The progressive political leader Arthur Goldberg, who served America as secretary of labor in the Kennedy cabinet, as Supreme Court justice, and as ambassador to the United Nations (he drafted Resolution 242 following the Six-Day War), was born in Chicago on this date in 1908. Goldberg was a prominent labor lawyer, general counsel to the CIO and the United Steelworkers, and mastermind of the merger of the AFL and the CIO in 1955. During his brief tenure on the Supreme Court (1962-65), he was an advocate of civil rights and due process and a vociferous opponent of the death penalty, registering dissents that inspired so many appeals in capital cases that the Court (in Furman v. Georgia, 1972) eventually suspended the death penalty on the ground that its application was capricious and tainted by racism.
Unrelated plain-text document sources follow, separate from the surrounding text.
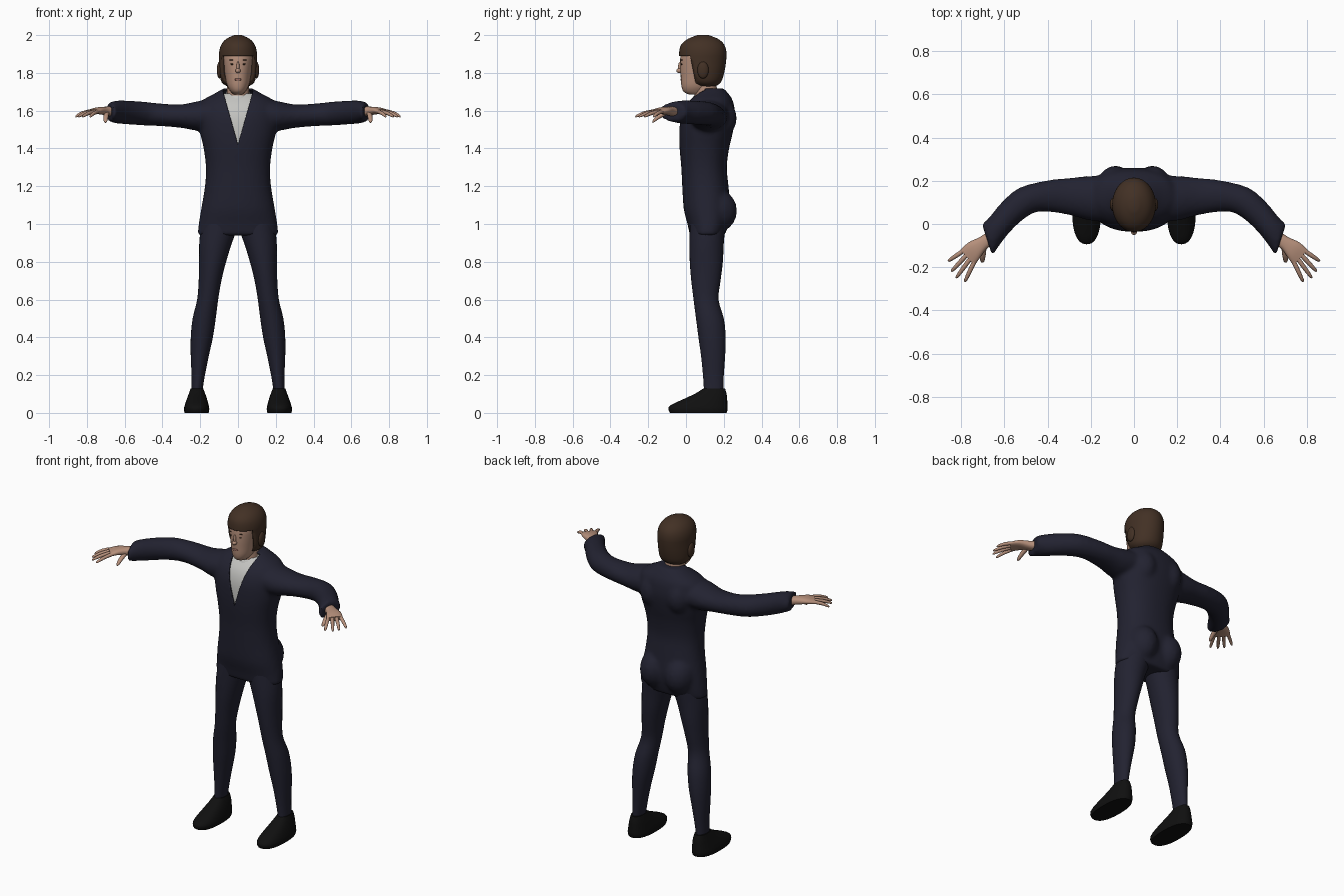
import bpy, bmesh, math
from mathutils import Vector, Matrix

if "Cube" in bpy.data.objects:
    bpy.data.objects.remove(bpy.data.objects["Cube"])


def material(name, rgb):
    m = bpy.data.materials.new(name)
    m.use_nodes = True
    m.diffuse_color = (*rgb, 1)
    m.node_tree.nodes["Principled BSDF"].inputs["Base Color"].default_value = (*rgb, 1)
    return m


SUIT = material("dark navy", (0.016, 0.016, 0.03))
SHOE = material("black", (0.005, 0.005, 0.005))
HAIR = material("dark brown", (0.055, 0.03, 0.018))
SKIN = material("skin", (0.47, 0.28, 0.2))
SHIRT = material("off white", (0.55, 0.55, 0.53))
LIPS = material("dull pink", (0.33, 0.15, 0.12))


def smooth_rows(rows, steps):
    """Catmull-Rom interpolation of section parameters."""
    out = []
    for i in range(len(rows) - 1):
        a, b, c, d = (rows[min(max(i + k, 0), len(rows) - 1)] for k in (-1, 0, 1, 2))
        for s in range(steps):
            t = s / steps
            out.append([q + t * (r - p) / 2 + t * t * (p - 2.5 * q + 2 * r - w / 2)
                        + t ** 3 * (1.5 * (q - r) + (w - p) / 2)
                        for p, q, r, w in zip(a, b, c, d)])
    return out + [list(rows[-1])]


def loft(bm, rings, n=24, power=2.0):
    """Skin closed superellipse rings given as (centre, half axis u, half axis v)."""
    def bend(x):
        return math.copysign(abs(x) ** (2 / power), x)
    loops = []
    for c, u, v in rings:
        angles = [2 * math.pi * k / n for k in range(n)]
        loops.append([bm.verts.new(c + u * bend(math.cos(a)) + v * bend(math.sin(a)))
                      for a in angles])
    for p, q in zip(loops, loops[1:]):
        for k in range(n):
            bm.faces.new((p[k], p[(k + 1) % n], q[(k + 1) % n], q[k]))
    bm.faces.new(loops[0])
    bm.faces.new(loops[-1])


def upright(bm, rows, side=1, steps=3, n=28, power=2.0, shrink=0):
    """Rows are (z, front y, back y, left x, right x)."""
    rings = []
    for z, y0, y1, x0, x1 in smooth_rows(rows, steps):
        rings.append((Vector((side * (x0 + x1) / 2, (y0 + y1) / 2, z)),
                      Vector(((x1 - x0) / 2 - shrink, 0, 0)),
                      Vector((0, (y1 - y0) / 2 - shrink, 0))))
    loft(bm, rings, n, power)


def sideways(bm, rows, side=1, steps=3, n=20, power=2.0):
    """Rows are (front x, front y, back x, back y, centre z, half height)."""
    rings = []
    for fx, fy, bx, by, z, h in smooth_rows(rows, steps):
        f, b = Vector((side * fx, fy, z)), Vector((side * bx, by, z))
        rings.append(((f + b) / 2, (b - f) / 2, Vector((0, 0, h))))
    loft(bm, rings, n, power)


def ball(bm, centre, radii):
    bmesh.ops.create_uvsphere(bm, u_segments=16, v_segments=10, radius=1,
                              matrix=Matrix.Translation(centre) @ Matrix.Diagonal((*radii, 1)))


def finish(bm, name, mat, angle=60):
    bmesh.ops.recalc_face_normals(bm, faces=bm.faces)
    mesh = bpy.data.meshes.new(name)
    bm.to_mesh(mesh)
    bm.free()
    mesh.materials.append(mat)
    ob = bpy.data.objects.new(name, mesh)
    bpy.context.collection.objects.link(ob)
    bpy.ops.object.select_all(action="DESELECT")
    ob.select_set(True)
    bpy.context.view_layer.objects.active = ob
    bpy.ops.object.shade_smooth_by_angle(angle=math.radians(angle))
    return ob


def balanced(rows):
    return [(z, a, b, -w, w) for z, a, b, w in rows]


def thicken(ob, amount):
    mod = ob.modifiers.new("thickness", "SOLIDIFY")
    mod.thickness = amount
    mod.offset = -1


# Jacket: torso, seat and sleeves blended into one skin
torso = balanced([(0.94, 0.02, 0.205, 0.215), (1.0, 0.008, 0.225, 0.208),
                  (1.08, -0.012, 0.235, 0.195), (1.2, -0.02, 0.225, 0.175),
                  (1.3, -0.025, 0.216, 0.17), (1.4, -0.034, 0.228, 0.182),
                  (1.48, -0.036, 0.247, 0.2), (1.56, -0.03, 0.26, 0.21),
                  (1.62, -0.01, 0.256, 0.205), (1.66, 0.02, 0.245, 0.18),
                  (1.69, 0.05, 0.225, 0.125), (1.718, 0.075, 0.2, 0.078)])
sleeve = [(0.08, 0.01, 0.08, 0.23, 1.59, 0.08), (0.2, 0.015, 0.2, 0.222, 1.573, 0.08),
          (0.3, 0.042, 0.3, 0.213, 1.571, 0.062), (0.42, 0.058, 0.4, 0.202, 1.578, 0.06),
          (0.48, 0.043, 0.53, 0.168, 1.585, 0.063), (0.55, -0.012, 0.612, 0.1, 1.59, 0.063),
          (0.61, -0.082, 0.67, 0.03, 1.593, 0.061), (0.655, -0.15, 0.703, 0.0, 1.593, 0.05)]
bm = bmesh.new()
upright(bm, torso, n=40, power=2.25)
for s in (1, -1):
    sideways(bm, sleeve, s, n=28)
    ball(bm, (s * 0.085, 0.163, 1.07), (0.09, 0.108, 0.115))
    ball(bm, (s * 0.09, 0.17, 1.56), (0.08, 0.1, 0.11))
blend = finish(bm, "jacket_blend", SUIT)
remesh = blend.modifiers.new("remesh", "REMESH")
remesh.mode = "VOXEL"
remesh.voxel_size = 0.012
relax = blend.modifiers.new("relax", "SMOOTH")
relax.iterations = 5
bpy.context.view_layer.update()
bm = bmesh.new()
bm.from_object(blend, bpy.context.evaluated_depsgraph_get())
bpy.data.objects.remove(blend)

# Open the V neck along two slanted cuts
for s in (1, -1):
    bmesh.ops.bisect_plane(bm, geom=bm.verts[:] + bm.edges[:] + bm.faces[:],
                           plane_co=(0, 0, 1.42), plane_no=(s * 0.285, 0, -0.08))


def in_neckline(f):
    c = f.calc_center_median()
    return c.y < 0.1 and abs(c.x) < 0.08 / 0.285 * (c.z - 1.42)


bmesh.ops.delete(bm, geom=[f for f in bm.faces if in_neckline(f)], context="FACES")
thicken(finish(bm, "jacket", SUIT), 0.008)

# Shirt under the jacket, with a low collar
bm = bmesh.new()
upright(bm, torso[4:11], n=40, power=2.25, shrink=0.012)
upright(bm, balanced([(1.64, 0.035, 0.18, 0.068), (1.675, 0.038, 0.18, 0.066),
                      (1.705, 0.085, 0.178, 0.06)]), steps=2)
finish(bm, "shirt", SHIRT)

# Trousers and shoes
leg = [(0.12, 0.095, 0.197, 0.188, 0.247), (0.2, 0.09, 0.2, 0.175, 0.246),
       (0.3, 0.08, 0.207, 0.155, 0.25), (0.4, 0.066, 0.21, 0.133, 0.25),
       (0.5, 0.053, 0.2, 0.118, 0.24), (0.6, 0.04, 0.172, 0.105, 0.216),
       (0.7, 0.028, 0.183, 0.088, 0.208), (0.8, 0.02, 0.195, 0.063, 0.206),
       (0.9, 0.018, 0.2, 0.032, 0.205), (1.0, 0.02, 0.21, -0.005, 0.195)]
shoe = [(0, -0.085, 0.215, 0.155, 0.283), (0.02, -0.094, 0.221, 0.152, 0.286),
        (0.04, -0.082, 0.22, 0.155, 0.282), (0.07, -0.02, 0.218, 0.163, 0.272),
        (0.1, 0.045, 0.215, 0.173, 0.261), (0.128, 0.09, 0.207, 0.184, 0.251)]
for s, label in ((1, "left"), (-1, "right")):
    bm = bmesh.new()
    upright(bm, leg, s)
    finish(bm, label + "_trouser_leg", SUIT)
    bm = bmesh.new()
    upright(bm, shoe, s, steps=2, power=2.4)
    finish(bm, label + "_shoe", SHOE, 45)

    # Hand with four fingers and a thumb
    bm = bmesh.new()
    sideways(bm, [(0.645, -0.09, 0.67, -0.03, 1.595, 0.026),
                  (0.685, -0.118, 0.712, -0.06, 1.598, 0.023),
                  (0.715, -0.16, 0.765, -0.085, 1.6, 0.018),
                  (0.738, -0.192, 0.803, -0.12, 1.594, 0.013)], s, power=2.4)
    knuckle_a, knuckle_b = Vector((0.74, -0.177, 1.596)), Vector((0.79, -0.125, 1.596))
    tips = [(0.783, -0.268), (0.823, -0.25), (0.845, -0.22), (0.86, -0.172)]
    digits = [(knuckle_a.lerp(knuckle_b, i / 3), Vector((*t, 1.568)), 0.0105)
              for i, t in enumerate(tips)]
    digits.append((Vector((0.695, -0.1, 1.592)), Vector((0.702, -0.178, 1.54)), 0.014))
    for base, tip, r in digits:
        across = (tip - base).cross(Vector((0, 0, 1))).normalized()
        rows = []
        for t, k in ((0, 1), (0.5, 0.95), (0.9, 0.7), (1, 0.25)):
            c = base.lerp(tip, t) + Vector((0, 0, 0.02 * t * (1 - t)))
            f, b = c + across * r * k, c - across * r * k
            rows.append((f.x, f.y, b.x, b.y, c.z, r * k))
        sideways(bm, rows, s, steps=2, n=10)
    finish(bm, label + "_hand", SKIN)

# Head, neck and nose
bm = bmesh.new()
upright(bm, balanced([(1.686, 0.015, 0.1, 0.024), (1.7, -0.012, 0.11, 0.038),
                      (1.73, -0.024, 0.14, 0.056), (1.78, -0.028, 0.18, 0.068),
                      (1.84, -0.031, 0.195, 0.078), (1.9, -0.027, 0.2, 0.085),
                      (1.95, 0, 0.18, 0.07), (1.98, 0.04, 0.13, 0.03)]), power=2.15)
upright(bm, balanced([(1.6, 0.035, 0.165, 0.066), (1.67, 0.045, 0.165, 0.06),
                      (1.78, 0.05, 0.16, 0.056)]))
ball(bm, (0, -0.035, 1.812), (0.014, 0.016, 0.013))
ball(bm, (0, -0.03, 1.832), (0.008, 0.012, 0.028))
finish(bm, "head", SKIN)

# Hair shell, opened over the face, with covered ears
bm = bmesh.new()
upright(bm, balanced([(1.725, 0.07, 0.15, 0.05), (1.75, 0.02, 0.185, 0.086),
                      (1.8, -0.02, 0.202, 0.098), (1.86, -0.035, 0.212, 0.1),
                      (1.91, -0.036, 0.214, 0.1), (1.95, -0.025, 0.202, 0.088),
                      (1.98, 0.01, 0.17, 0.062), (2.0, 0.06, 0.12, 0.02)]), n=36)
cuts = [(Vector((0, 0, 1.89)), Vector((0, 0, 1))),
        (Vector((0, 0.022, 1.89)), Vector((0, 1, 0.2)))]
for co, no in cuts:
    bmesh.ops.bisect_plane(bm, geom=bm.verts[:] + bm.edges[:] + bm.faces[:],
                           plane_co=co, plane_no=no)
face_area = [f for f in bm.faces
             if all((f.calc_center_median() - co).dot(no) < 0 for co, no in cuts)]
bmesh.ops.delete(bm, geom=face_area, context="FACES")
thicken(finish(bm, "hair", HAIR), 0.018)
bm = bmesh.new()
for s in (1, -1):
    ball(bm, (s * 0.098, 0.09, 1.815), (0.014, 0.03, 0.045))
finish(bm, "covered_ears", HAIR)

# Eyes, brows and mouth as thin plates
bm = bmesh.new()
for s in (1, -1):
    ball(bm, (s * 0.03, -0.0225, 1.846), (0.011, 0.004, 0.004))
    ball(bm, (s * 0.031, -0.0225, 1.868), (0.016, 0.004, 0.003))
finish(bm, "eyes_and_brows", HAIR)
bm = bmesh.new()
ball(bm, (0, -0.026, 1.765), (0.02, 0.0045, 0.006))
finish(bm, "mouth", LIPS)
In 1965, Goldberg was convinced by President Lyndon Johnson to step down from the Court so that LBJ could appoint his friend Abe Fortas to the Court’s unofficial “Jewish seat.” Goldberg claimed in his memoirs that he resigned to help convince Johnson to back off from the war in Vietnam — “I had an exaggerated opinion of my capacities. I thought I could persuade Johnson that we were fighting the wrong war in the wrong place [and] to get out.” He later also confessed to having his own presidential ambitions. Goldberg’s biographer, David Stebennes, suggested that “Johnson must have had some influence over Goldberg that induced him.” His successor, Abe Fortas, would serve on the Supreme Court for less than four years before resigning under a cloud of corruption charges.
“Goldberg would be able to answer the Russians… very effectively… He’s got a bulldog face on him, and I think this Jew thing would take The New York Times — all this crowd that gives me hell all the time — and disarm them…. Goldberg sold bananas, you know…. He’s kind of like I am… He’s shined some shoes in his day and he’s sold newspapers, and he’s had to slug it out…” –Lyndon Johnson